Exercise description
Check every line below for the word "wallBottom" and copy each one that has it.

Exercise input
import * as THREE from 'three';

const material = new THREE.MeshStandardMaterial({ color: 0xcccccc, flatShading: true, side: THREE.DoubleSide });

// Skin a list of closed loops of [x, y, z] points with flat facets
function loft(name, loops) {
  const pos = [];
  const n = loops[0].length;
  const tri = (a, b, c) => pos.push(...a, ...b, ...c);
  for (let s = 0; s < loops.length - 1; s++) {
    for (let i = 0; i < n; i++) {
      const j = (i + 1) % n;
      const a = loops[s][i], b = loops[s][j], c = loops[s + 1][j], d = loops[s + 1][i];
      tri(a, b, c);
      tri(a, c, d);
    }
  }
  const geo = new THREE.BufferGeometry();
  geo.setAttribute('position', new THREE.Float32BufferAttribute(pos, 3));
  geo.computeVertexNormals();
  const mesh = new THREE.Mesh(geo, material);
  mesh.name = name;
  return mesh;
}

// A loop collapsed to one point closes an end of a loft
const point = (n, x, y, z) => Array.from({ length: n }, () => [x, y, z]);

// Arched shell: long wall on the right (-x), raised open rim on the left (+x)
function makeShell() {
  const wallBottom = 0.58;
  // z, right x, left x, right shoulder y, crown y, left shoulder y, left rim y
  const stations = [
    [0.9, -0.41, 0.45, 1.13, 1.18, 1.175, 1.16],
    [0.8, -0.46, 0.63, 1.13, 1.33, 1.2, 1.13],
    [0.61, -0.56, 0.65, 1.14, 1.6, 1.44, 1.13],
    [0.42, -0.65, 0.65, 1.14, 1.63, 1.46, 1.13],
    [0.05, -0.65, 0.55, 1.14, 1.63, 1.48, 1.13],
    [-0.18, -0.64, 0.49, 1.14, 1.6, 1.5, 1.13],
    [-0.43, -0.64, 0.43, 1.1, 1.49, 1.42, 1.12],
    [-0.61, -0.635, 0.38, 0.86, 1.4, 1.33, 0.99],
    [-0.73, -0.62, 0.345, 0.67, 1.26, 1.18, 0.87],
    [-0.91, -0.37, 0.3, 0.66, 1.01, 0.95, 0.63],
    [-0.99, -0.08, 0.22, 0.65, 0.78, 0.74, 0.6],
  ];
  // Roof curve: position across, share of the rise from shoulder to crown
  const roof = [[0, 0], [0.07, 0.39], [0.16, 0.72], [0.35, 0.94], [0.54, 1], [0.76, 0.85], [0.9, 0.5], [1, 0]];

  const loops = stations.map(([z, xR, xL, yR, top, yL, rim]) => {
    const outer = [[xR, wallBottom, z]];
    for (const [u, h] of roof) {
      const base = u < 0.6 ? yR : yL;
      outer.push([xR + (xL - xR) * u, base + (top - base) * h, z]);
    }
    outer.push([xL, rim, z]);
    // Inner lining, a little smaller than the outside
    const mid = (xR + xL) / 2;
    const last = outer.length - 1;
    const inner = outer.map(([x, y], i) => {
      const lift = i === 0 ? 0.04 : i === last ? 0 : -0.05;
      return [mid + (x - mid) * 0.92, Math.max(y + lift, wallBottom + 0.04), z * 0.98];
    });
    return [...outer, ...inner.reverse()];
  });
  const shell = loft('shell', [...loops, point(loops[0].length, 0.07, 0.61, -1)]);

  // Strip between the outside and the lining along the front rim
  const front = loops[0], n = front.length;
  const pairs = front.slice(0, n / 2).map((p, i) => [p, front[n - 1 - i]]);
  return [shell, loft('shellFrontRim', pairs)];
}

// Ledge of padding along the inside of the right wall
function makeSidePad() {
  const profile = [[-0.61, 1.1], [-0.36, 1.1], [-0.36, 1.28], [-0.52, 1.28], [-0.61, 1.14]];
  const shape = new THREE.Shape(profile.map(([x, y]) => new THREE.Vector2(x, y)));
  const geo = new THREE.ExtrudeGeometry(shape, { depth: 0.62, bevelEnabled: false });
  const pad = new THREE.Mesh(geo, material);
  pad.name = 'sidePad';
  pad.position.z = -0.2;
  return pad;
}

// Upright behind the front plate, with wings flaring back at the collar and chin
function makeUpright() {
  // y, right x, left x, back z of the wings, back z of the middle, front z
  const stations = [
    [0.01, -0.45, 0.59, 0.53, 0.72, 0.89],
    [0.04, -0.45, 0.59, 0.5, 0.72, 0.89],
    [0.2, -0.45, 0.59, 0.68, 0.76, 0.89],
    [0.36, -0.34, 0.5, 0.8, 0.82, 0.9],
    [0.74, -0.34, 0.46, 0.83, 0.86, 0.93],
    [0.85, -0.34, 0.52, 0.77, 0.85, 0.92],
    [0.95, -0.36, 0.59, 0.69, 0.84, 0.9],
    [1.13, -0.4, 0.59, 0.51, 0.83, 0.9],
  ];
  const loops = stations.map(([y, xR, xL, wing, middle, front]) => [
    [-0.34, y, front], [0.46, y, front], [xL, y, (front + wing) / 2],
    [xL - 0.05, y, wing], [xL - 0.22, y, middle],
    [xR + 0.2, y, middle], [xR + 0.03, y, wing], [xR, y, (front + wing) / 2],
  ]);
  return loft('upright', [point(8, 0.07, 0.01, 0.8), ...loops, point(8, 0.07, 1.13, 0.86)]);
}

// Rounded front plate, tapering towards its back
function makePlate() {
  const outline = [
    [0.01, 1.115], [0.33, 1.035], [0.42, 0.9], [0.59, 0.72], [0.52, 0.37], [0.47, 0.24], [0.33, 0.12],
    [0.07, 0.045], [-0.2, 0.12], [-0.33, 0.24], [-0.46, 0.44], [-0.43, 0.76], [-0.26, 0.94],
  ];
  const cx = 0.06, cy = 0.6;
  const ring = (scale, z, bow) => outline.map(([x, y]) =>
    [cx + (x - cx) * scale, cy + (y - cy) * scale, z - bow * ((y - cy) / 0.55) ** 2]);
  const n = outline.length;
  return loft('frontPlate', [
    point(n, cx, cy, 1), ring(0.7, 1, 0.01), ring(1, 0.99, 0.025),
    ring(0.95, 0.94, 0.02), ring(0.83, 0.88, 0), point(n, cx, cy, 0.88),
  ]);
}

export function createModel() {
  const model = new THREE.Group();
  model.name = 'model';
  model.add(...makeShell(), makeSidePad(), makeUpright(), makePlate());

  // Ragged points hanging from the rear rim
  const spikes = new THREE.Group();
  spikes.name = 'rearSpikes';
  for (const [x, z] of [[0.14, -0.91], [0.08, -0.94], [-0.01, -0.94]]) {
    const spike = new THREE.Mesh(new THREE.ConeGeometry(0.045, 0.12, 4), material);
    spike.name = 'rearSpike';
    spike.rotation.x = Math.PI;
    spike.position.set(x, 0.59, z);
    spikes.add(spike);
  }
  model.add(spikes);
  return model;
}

Exercise output
  const wallBottom = 0.58;
    const outer = [[xR, wallBottom, z]];
      return [mid + (x - mid) * 0.92, Math.max(y + lift, wallBottom + 0.04), z * 0.98];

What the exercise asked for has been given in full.